Master of Natural Sciences (MNS)
This study investigated the effect of traditional and electronic note taking on student achievement and engagement in a Louisiana high school biology classroom. Over a 20-week period, traditional students (n= 58) took notes using pencil and paper and electronic note takers (n=46) used their laptop computers. Each group of students was given identical pre and posttests covering three units and a practice End of Course exam. Normalized learning gains were compared for each unit and suggest there is no significant difference in academic achievement between the traditional note takers and the electronic note takers. An attitudinal survey was also administered and indicated that both electronic and traditional note takers preferred taking notes traditionally. Observations conducted by the teacher indicated a low occurrence of off task behavior; there were no significant differences between note taking groups. Results that were self-reported by the students show greater off task occurrences, especially within the electronic group. Teachers should carefully consider integrating technology into the note taking process. Since electronic note taking affects student engagement, but does not impact student achievement, allowing students the freedom to choose whichever method they prefer may positively impact classroom culture.
Document Availability at the Time of Submission
Release the entire work immediately for access worldwide.

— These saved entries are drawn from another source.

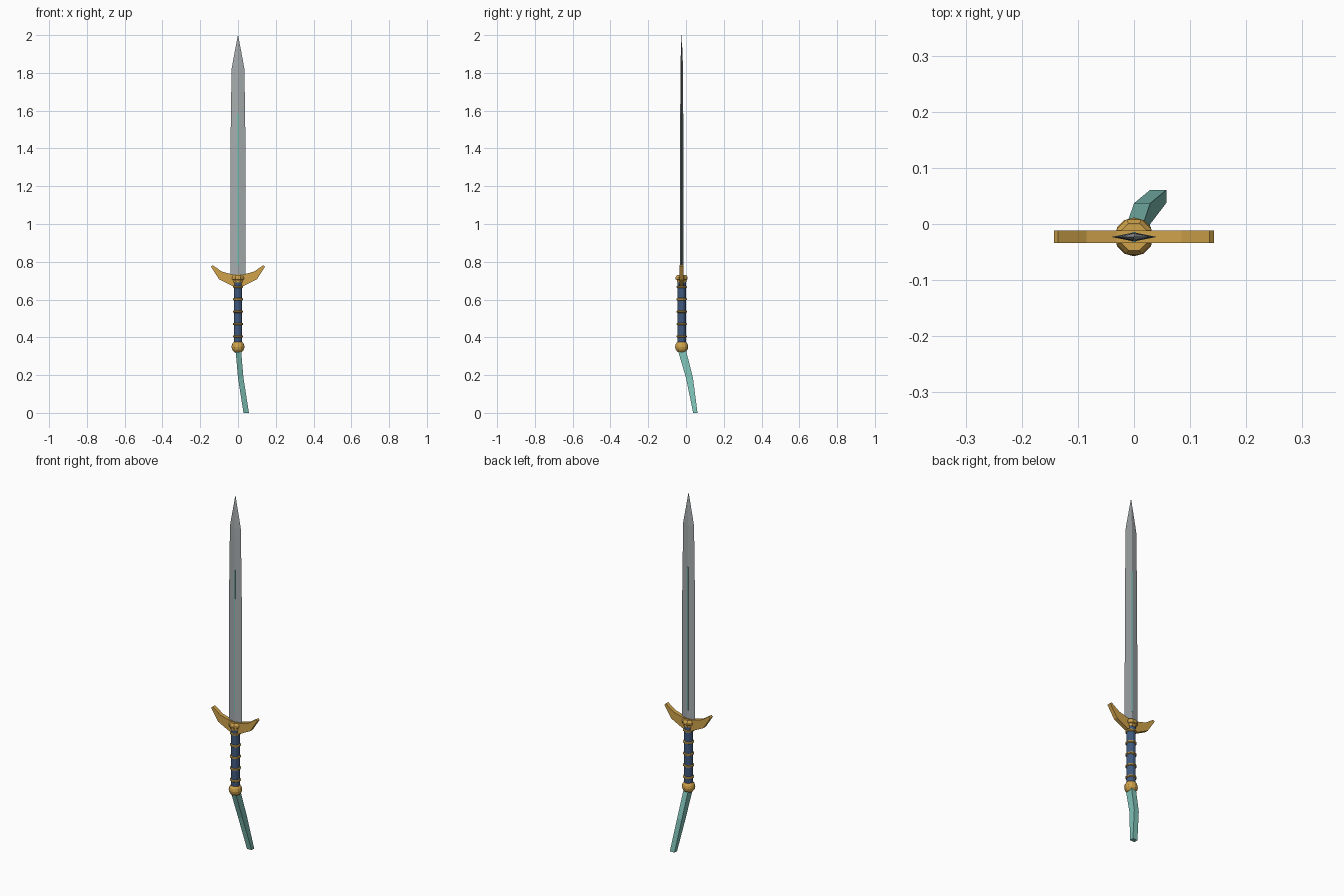
import bpy, bmesh, math

if "Cube" in bpy.data.objects:
    bpy.data.objects.remove(bpy.data.objects["Cube"])

CY = -0.023  # sword axis sits in front of y = 0


def material(name, rgb):
    m = bpy.data.materials.new(name)
    m.diffuse_color = (*rgb, 1)
    m.use_nodes = True
    m.node_tree.nodes["Principled BSDF"].inputs["Base Color"].default_value = m.diffuse_color
    return m


GOLD = material("gold", (0.62, 0.36, 0.07))
NAVY = material("navy", (0.05, 0.10, 0.21))
TEAL = material("teal", (0.21, 0.53, 0.47))
STEEL = material("steel", (0.38, 0.41, 0.42))


def finish(name, bm, mat):
    bmesh.ops.recalc_face_normals(bm, faces=bm.faces)
    me = bpy.data.meshes.new(name)
    bm.to_mesh(me)
    bm.free()
    me.materials.append(mat)
    ob = bpy.data.objects.new(name, me)
    bpy.context.collection.objects.link(ob)
    return ob


def loft(name, sections, mat):
    """Skin a list of equal-length point loops and cap the ends."""
    bm = bmesh.new()
    loops = [[bm.verts.new(p) for p in s] for s in sections]
    n = len(loops[0])
    for a, b in zip(loops, loops[1:]):
        for i in range(n):
            j = (i + 1) % n
            bm.faces.new((a[i], a[j], b[j], b[i]))
    bm.faces.new(loops[0])
    bm.faces.new(loops[-1])
    bmesh.ops.remove_doubles(bm, verts=bm.verts, dist=1e-5)
    return finish(name, bm, mat)


def diamond(w, t, z):
    return [(w, CY, z), (0, CY + t, z), (-w, CY, z), (0, CY - t, z)]


def ring(r, z, n):
    return [(r * math.cos((i + .5) * math.tau / n),
             CY + r * math.sin((i + .5) * math.tau / n), z) for i in range(n)]


def rect(x0, x1, y0, y1, z):
    return [(x0, y0, z), (x1, y0, z), (x1, y1, z), (x0, y1, z)]


# Blade: diamond section tapering to the point
loft("blade", [diamond(w, t, z) for w, t, z in
               ((.041, .008, .70), (.040, .008, 1.40), (.034, .007, 1.82),
                (.027, .006, 1.86), (.0006, .0006, 2.0))], STEEL)

# Teal inlay line along both faces of the blade
loft("blade_inlay", [rect(-.004, .004, CY - .009, CY + .009, z)
                     for z in (.78, 1.585)], TEAL)

# Crossguard: winged profile, mirrored and extruded
half = [(.03, .672), (.10, .707), (.143, .774), (.135, .782), (.085, .748), (.03, .733)]
outline = half + [(-x, z) for x, z in reversed(half)]
loft("crossguard", [[(x, y, z) for x, z in outline]
                    for y in (CY - .011, CY + .011)], GOLD)

# Collar around the blade root
loft("collar", [ring(r, z, 8) for r, z in
                ((.026, .690), (.027, .703), (.034, .707), (.034, .719), (.026, .730))], GOLD)

# Wrapped grip with binding rings
loft("grip", [ring(.023, z, 12) for z in (.36, .70)], NAVY)
for i in range(5):
    z = .405 + i * .0655
    loft(f"grip_band_{i + 1}", [ring(r, z + d, 12) for r, d in
                                ((.023, -.006), (.0285, -.003), (.0285, .003), (.023, .006))], GOLD)

# Ball pommel
bpy.ops.mesh.primitive_uv_sphere_add(segments=12, ring_count=8, radius=.0345,
                                     location=(0, CY, .35))
pommel = bpy.context.object
pommel.name = "pommel"
pommel.data.materials.append(GOLD)

# Trailing cloth tassel, bending back and to the right
loft("tassel", [rect(-.013, .016, -.044, -.001, .335),
                rect(0, .029, .000, .037, .185),
                rect(.029, .058, .038, .061, 0)], TEAL)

Duhon, Chelsea Ann, "Effects of Traditional versus Electronic Note Taking in a High School Biology Classroom" (2015). LSU Master's Theses. 4179.
Wischusen, E William